When diving in the archipelago of Malta, a nation steeped in history and tradition, it is important to approach the local culture with respect and awareness. Maltese people are known for their warm hospitality and friendliness, but it is courteous to greet them with a polite “Bonġu” (Good morning) or “Bonswa” (Good evening) in Maltese, or simply “Hello” in English, which is widely spoken. As a predominantly Roman Catholic country, modesty in dress is appreciated, especially when visiting religious sites that dot the islands. When engaging with local dive operators, punctuality is valued, and it’s customary to show appreciation for good service with a modest tip. Environmental consciousness is also key; divers should be mindful of the delicate marine ecosystems and adhere to ‘no-take’ regulations, ensuring that nothing is removed from the underwater sites. Lastly, sharing your experiences with the locals post-dive over a traditional pastizzi or a glass of Ġellewża wine can enrich your cultural experience and foster a deeper connection with this enchanting Mediterranean gem.



When planning a scuba diving trip to Malta, it is essential to acquaint yourself with the local laws and regulations to ensure a safe and lawful experience. Malta, renowned for its clear waters and rich underwater heritage, is governed by strict regulations to protect its marine ecosystem.

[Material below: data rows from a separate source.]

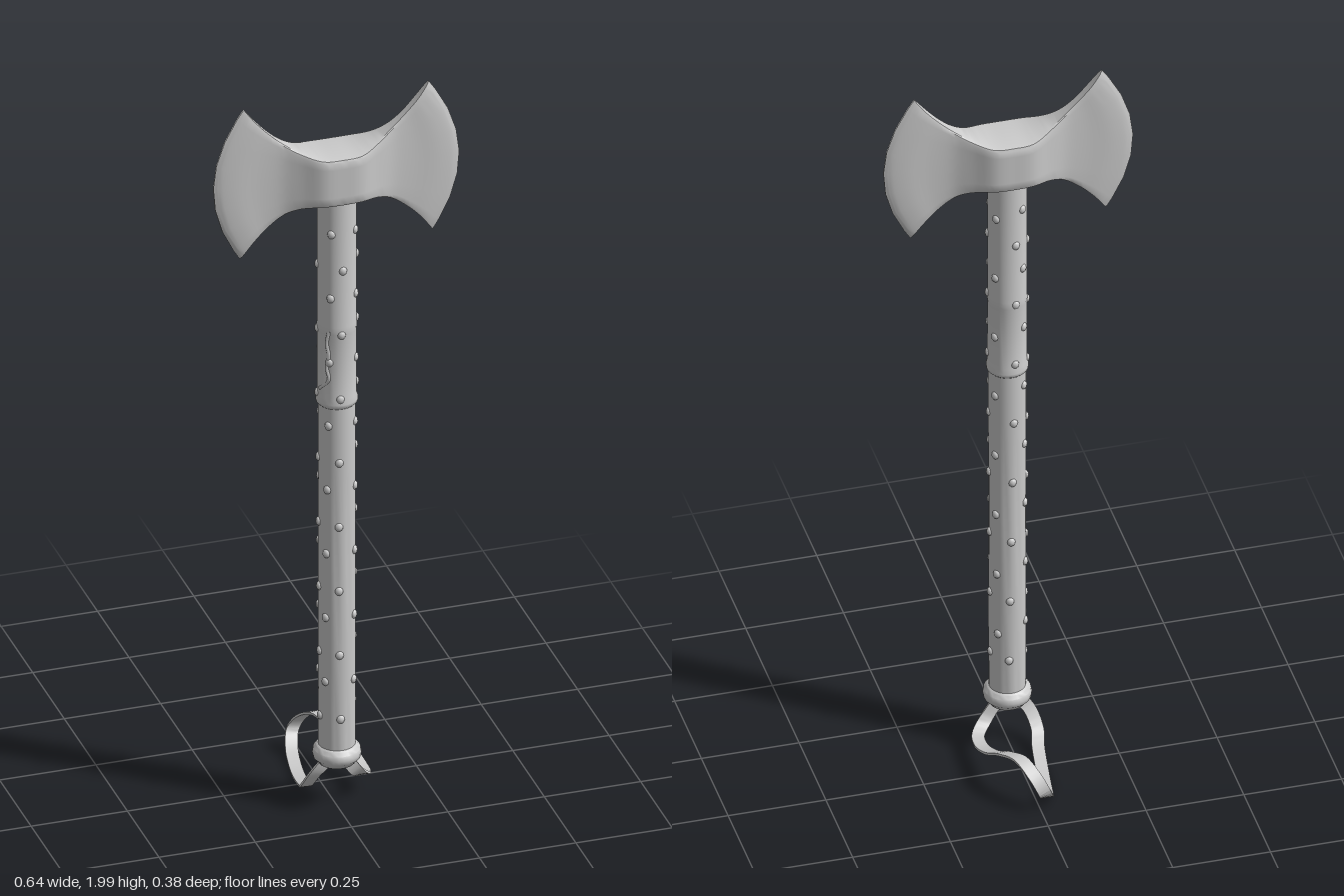
import * as THREE from 'three';
import { mergeGeometries, toCreasedNormals } from 'three/addons/utils/BufferGeometryUtils.js';

const material = new THREE.MeshStandardMaterial({ color: 0xcccccc });
const AXIS_Z = 0.126; // the shaft stands forward of centre, the strap trails behind

// Skin a list of closed rings (arrays of Vector3) and cap both ends
function loft(rings, crease) {
  const n = rings[0].length, pos = [], index = [];
  rings.flat().forEach(p => pos.push(p.x, p.y, p.z));
  for (let i = 0; i < rings.length - 1; i++) {
    for (let j = 0; j < n; j++) {
      const a = i * n + j, b = i * n + (j + 1) % n, c = a + n, d = b + n;
      index.push(a, c, b, b, c, d);
    }
  }
  const last = (rings.length - 1) * n;
  for (let j = 1; j < n - 1; j++) {
    index.push(0, j, j + 1);
    index.push(last, last + j + 1, last + j);
  }
  const g = new THREE.BufferGeometry();
  g.setAttribute('position', new THREE.Float32BufferAttribute(pos, 3));
  g.setIndex(index);
  return toCreasedNormals(g, crease);
}

// Double blade: columns run across x, each a rounded slab bowed outwards
function headGeometry() {
  // top x, top y, bottom x, bottom y, half thickness, outward bow
  const half = [
    [0, 1.85, 0, 1.72, 0.064, 0],
    [0.05, 1.852, 0.05, 1.72, 0.061, 0],
    [0.1, 1.868, 0.1, 1.712, 0.036, 0],
    [0.14, 1.892, 0.14, 1.695, 0.019, 0.006],
    [0.175, 1.922, 0.18, 1.665, 0.0135, 0.022],
    [0.21, 1.96, 0.218, 1.627, 0.0135, 0.048],
    [0.233, 1.99, 0.243, 1.593, 0.008, 0.067],
    [0.24, 2.0, 0.25, 1.583, 0.002, 0.074],
  ];
  const mirrored = half.slice(1).reverse().map(([a, b, c, d, h, w]) => [-a, b, -c, d, h, -w]);
  const rows = [...mirrored, ...half];
  const top = new THREE.CatmullRomCurve3(rows.map(r => new THREE.Vector3(r[0], r[1], r[4])));
  const bottom = new THREE.CatmullRomCurve3(rows.map(r => new THREE.Vector3(r[2], r[3], r[5])));
  // slab section: height -1..1 paired with relative thickness
  const side = [[-1, 0.82], [-0.97, 0.95], [-0.88, 1], [-0.6, 1], [-0.3, 1], [0, 1],
    [0.3, 1], [0.6, 1], [0.88, 1], [0.97, 0.95], [1, 0.82]];
  const section = [...side, ...side.slice().reverse().map(([s, w]) => [s, -w])];
  const rings = [], steps = 56;
  for (let i = 0; i <= steps; i++) {
    const t = top.getPoint(i / steps), b = bottom.getPoint(i / steps);
    rings.push(section.map(([s, w]) => new THREE.Vector3(
      THREE.MathUtils.lerp(b.x, t.x, (s + 1) / 2) + b.z * (1 - s * s),
      THREE.MathUtils.lerp(b.y, t.y, (s + 1) / 2),
      AXIS_Z + t.z * w)));
  }
  return loft(rings, 0.6);
}

// Flat wrist strap looping back from the pommel
function strapGeometry() {
  const path = new THREE.CatmullRomCurve3([
    [-0.02, 0.14, 0.13], [-0.052, 0.1, 0.12], [-0.065, 0.055, 0.09], [-0.056, 0.033, 0.05],
    [-0.045, 0.014, -0.03], [-0.036, 0.012, -0.09], [-0.025, 0.026, -0.15], [-0.01, 0.06, -0.187],
    [0.01, 0.1, -0.172], [0.035, 0.128, -0.125], [0.06, 0.113, -0.07], [0.08, 0.08, -0.01],
    [0.09, 0.062, 0.05], [0.086, 0.064, 0.09], [0.06, 0.085, 0.12], [0.02, 0.14, 0.13],
  ].map(p => new THREE.Vector3(...p)));
  const rings = [], steps = 80;
  for (let i = 0; i <= steps; i++) {
    const p = path.getPoint(i / steps), T = path.getTangent(i / steps);
    const W = new THREE.Vector3(1, 0, 0).addScaledVector(T, -T.x).normalize();
    const N = new THREE.Vector3().crossVectors(T, W);
    rings.push([[1, 1], [1, -1], [-1, -1], [-1, 1]].map(([w, n]) =>
      p.clone().addScaledVector(W, w * 0.016).addScaledVector(N, n * 0.003)));
  }
  return loft(rings, 0.7);
}

// Small knobs in staggered columns around the shaft
function knobGeometry() {
  const knobs = [], columns = 8;
  for (let c = 0; c < columns; c++) {
    for (let y = 0.27 + (c % 2) * 0.09 + (c % 3) * 0.012; y < 1.7; y += 0.18) {
      const r = y > 1.15 ? 0.048 : 0.046;
      const a = c / columns * Math.PI * 2 + Math.sin(y * 37 + c * 5) * 0.2;
      const g = new THREE.SphereGeometry(0.0105, 8, 6);
      g.scale(1, 1.1, 0.75);
      g.rotateY(a);
      g.translate(r * Math.sin(a), y, r * Math.cos(a));
      knobs.push(g);
    }
  }
  return mergeGeometries(knobs);
}

export function createModel() {
  const model = new THREE.Group();
  const add = (name, geometry, onAxis = true) => {
    const mesh = new THREE.Mesh(geometry, material);
    mesh.name = name;
    if (onAxis) mesh.position.set(0.002, 0, AXIS_Z);
    model.add(mesh);
    return mesh;
  };
  const lathe = points => toCreasedNormals(
    new THREE.LatheGeometry(points.map(p => new THREE.Vector2(...p)), 28), 0.8);

  add('axeHead', headGeometry(), false);

  // Shaft with its thicker upper wrap and rolled wrap edge
  add('shaft', lathe([[0, 0.15], [0.046, 0.15], [0.047, 0.4], [0.046, 0.7], [0.047, 1.0],
    [0.047, 1.16], [0.047, 1.74], [0, 1.74]]));
  add('upperWrap', lathe([[0.046, 1.14], [0.052, 1.146], [0.053, 1.155], [0.0495, 1.168],
    [0.049, 1.35], [0.0505, 1.36], [0.049, 1.37], [0.049, 1.73]]));

  // Overlapping seam on the wrap
  const seam = new THREE.CatmullRomCurve3([0, 1, 2, 3, 4, 5].map(i => {
    const a = -0.85 + (i % 2) * 0.12 - (i === 0 ? 0.5 : 0);
    return new THREE.Vector3(0.048 * Math.sin(a), 1.19 + i * 0.034, 0.048 * Math.cos(a));
  }));
  add('wrapSeam', new THREE.TubeGeometry(seam, 24, 0.005, 6));

  add('knobs', knobGeometry());

  // Rounded pommel
  add('pommel', lathe([[0, 0.126], [0.03, 0.127], [0.046, 0.131], [0.051, 0.139], [0.059, 0.147],
    [0.061, 0.158], [0.059, 0.17], [0.052, 0.179], [0.046, 0.182]]));

  add('wristStrap', strapGeometry(), false);
  return model;
}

Divers must be certified by a recognized organization and are expected to carry their certification card and logbook at all times. It is illegal to remove any historical artifacts or marine life from the dive sites, many of which are protected wrecks and reefs. Spearfishing is heavily regulated, and in some areas, it is completely prohibited. Additionally, diving within the vicinity of Maltese harbors requires permission from the local authorities. It is also important to note that diving insurance is mandatory for all divers in Malta. To avoid penalties and to protect the underwater environment, always dive with a reputable, licensed dive center that is familiar with the latest local regulations and no-go zones.



When diving in the crystal-clear waters of Malta, safety should be your paramount concern. Always dive within your certification limits and ensure that you’re familiar with the use of your equipment. It’s crucial to perform a thorough pre-dive safety check with your buddy and to establish clear communication signals. Malta’s strong currents and deep wrecks demand respect; thus, it’s advisable to dive with a local guide who knows the sites intimately. Stay hydrated, avoid alcohol before dives, and allow ample time between your last dive and any flights to prevent decompression sickness. In case of an emergency, you should be aware of the location of the nearest hyperbaric chamber, which is at Mater Dei Hospital (+356 2545 0000), and keep local emergency numbers, such as 112, readily accessible. Additionally, ensure that your dive operator has a direct line to the nearest coastguard station and that you have appropriate dive insurance that covers emergency medical treatment and evacuation. Remember, the key to a memorable diving experience in Malta is a commitment to safety above and below the surface.



When planning a scuba diving trip to the enchanting waters of Malta, it is crucial to consider your health and travel insurance coverage. Malta, with its clear blue seas and rich underwater heritage, offers divers a plethora of sites, including WWII wrecks and natural reefs. However, diving always carries inherent risks, and access to medical care on the islands, while generally good, can be costly for tourists in the event of an accident. Ensure that your travel insurance policy includes comprehensive coverage for scuba diving activities, specifically at the depths you plan to explore. Check that it covers hyperbaric treatment, as Malta has several recompression chambers, but treatment is expensive. Additionally, verify that your policy includes medical evacuation and repatriation, should you require specialized care back home. It’s also wise to carry your insurance details and emergency contact information with you at all times. By securing the right insurance, you can dive into Malta’s underwater marvels with peace of mind, knowing you’re well-protected against unforeseen circumstances.